This is something I really love about tai chi: It both presents us with an understanding of a problem and a solution for how to move past it. It is like the perfect coworker who not only brings issues up but also offers a way to solve it. So…
On the last Saturday of April.
Breathe deeply in and out.
Step out to the left.
And allow your arms to raise up in front of you.
I will be right there by your side.
As will thousands of others. So many practitioners that you can almost be guaranteed that at any moment of any day if you do the form you are not alone.
This is (another!) one of tai chi’s gift to you: You are never alone.
Research on Tai Ch and Depression from Google Scholar and Recent News
Depression is a serious thing and it’s great that tai chi is being recognized for its ability to reduce and alleviate symptoms. Tai chi can be undertaken in conjunction with medically-led treatment but should not replace treatment if you are under the care of a doctor or professional for severe depression. I will share here tai chi depression news articles and the research that supported this article. Share this with your provider or search tai chi and depression on Google Scholar to see some of the amazing clinical work that is underway.
The effects of tai chi on depression, anxiety, and psychological well-being: a systematic review and meta-analysis. Fang Wang, Eun-Kyoung Othelia Lee, Taixiang Wu, Herbert Benson, Gregory Fricchione, Weidong Wang, Albert S Yeung
Forgas, J. P. (1994). Sad and guilty? Affective influences on the explanation of conflict in close relationships. Journal of Personality and Social Psychology, 66(1), 56–68.
Forgas, Joseph P. “Don’t worry, be sad! On the cognitive, motivational, and interpersonal benefits of negative mood.” Current Directions in Psychological Science 22.3 (2013): 225-232.

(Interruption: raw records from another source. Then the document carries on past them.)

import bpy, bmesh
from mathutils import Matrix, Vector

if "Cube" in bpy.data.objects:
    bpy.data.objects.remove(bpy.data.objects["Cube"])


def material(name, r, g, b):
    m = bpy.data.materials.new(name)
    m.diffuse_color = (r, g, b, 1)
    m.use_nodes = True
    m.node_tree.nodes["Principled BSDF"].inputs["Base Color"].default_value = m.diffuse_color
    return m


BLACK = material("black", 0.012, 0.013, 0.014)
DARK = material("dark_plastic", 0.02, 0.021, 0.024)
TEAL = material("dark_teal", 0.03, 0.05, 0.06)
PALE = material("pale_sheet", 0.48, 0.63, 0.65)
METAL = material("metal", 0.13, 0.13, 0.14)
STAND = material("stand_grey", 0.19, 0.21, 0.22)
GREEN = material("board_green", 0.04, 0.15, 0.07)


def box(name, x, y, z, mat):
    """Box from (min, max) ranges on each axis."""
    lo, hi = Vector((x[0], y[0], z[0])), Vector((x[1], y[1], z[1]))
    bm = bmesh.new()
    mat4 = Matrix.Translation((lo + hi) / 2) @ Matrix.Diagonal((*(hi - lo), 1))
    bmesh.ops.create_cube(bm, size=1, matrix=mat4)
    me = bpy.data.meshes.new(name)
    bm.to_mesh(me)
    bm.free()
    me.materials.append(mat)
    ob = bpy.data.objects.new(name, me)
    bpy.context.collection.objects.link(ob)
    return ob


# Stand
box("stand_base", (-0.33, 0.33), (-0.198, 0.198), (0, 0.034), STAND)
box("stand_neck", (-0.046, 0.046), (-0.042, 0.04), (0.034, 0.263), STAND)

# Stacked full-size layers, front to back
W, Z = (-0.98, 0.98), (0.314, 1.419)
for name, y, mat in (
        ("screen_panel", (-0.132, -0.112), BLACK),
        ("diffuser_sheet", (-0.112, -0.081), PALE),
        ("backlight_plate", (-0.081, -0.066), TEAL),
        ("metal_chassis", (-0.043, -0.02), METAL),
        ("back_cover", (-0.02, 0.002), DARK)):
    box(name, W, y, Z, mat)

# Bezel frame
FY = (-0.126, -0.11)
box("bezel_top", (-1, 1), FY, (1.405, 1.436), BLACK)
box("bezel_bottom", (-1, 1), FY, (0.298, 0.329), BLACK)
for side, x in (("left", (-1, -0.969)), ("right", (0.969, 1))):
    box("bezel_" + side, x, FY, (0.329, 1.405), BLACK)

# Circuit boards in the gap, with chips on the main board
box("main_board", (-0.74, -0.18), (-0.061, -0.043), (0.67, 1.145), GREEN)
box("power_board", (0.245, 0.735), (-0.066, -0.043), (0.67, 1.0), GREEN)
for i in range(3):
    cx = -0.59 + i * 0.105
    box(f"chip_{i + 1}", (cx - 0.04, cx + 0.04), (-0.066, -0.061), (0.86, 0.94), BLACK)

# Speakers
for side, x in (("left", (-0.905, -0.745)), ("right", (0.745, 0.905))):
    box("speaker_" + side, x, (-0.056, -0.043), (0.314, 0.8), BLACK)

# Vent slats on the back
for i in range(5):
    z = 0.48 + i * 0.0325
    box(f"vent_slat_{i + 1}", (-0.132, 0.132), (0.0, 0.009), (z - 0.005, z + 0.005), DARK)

Continue Learning! : The Science Behind Using Tai Chi for Anxiety and How You Can Benefit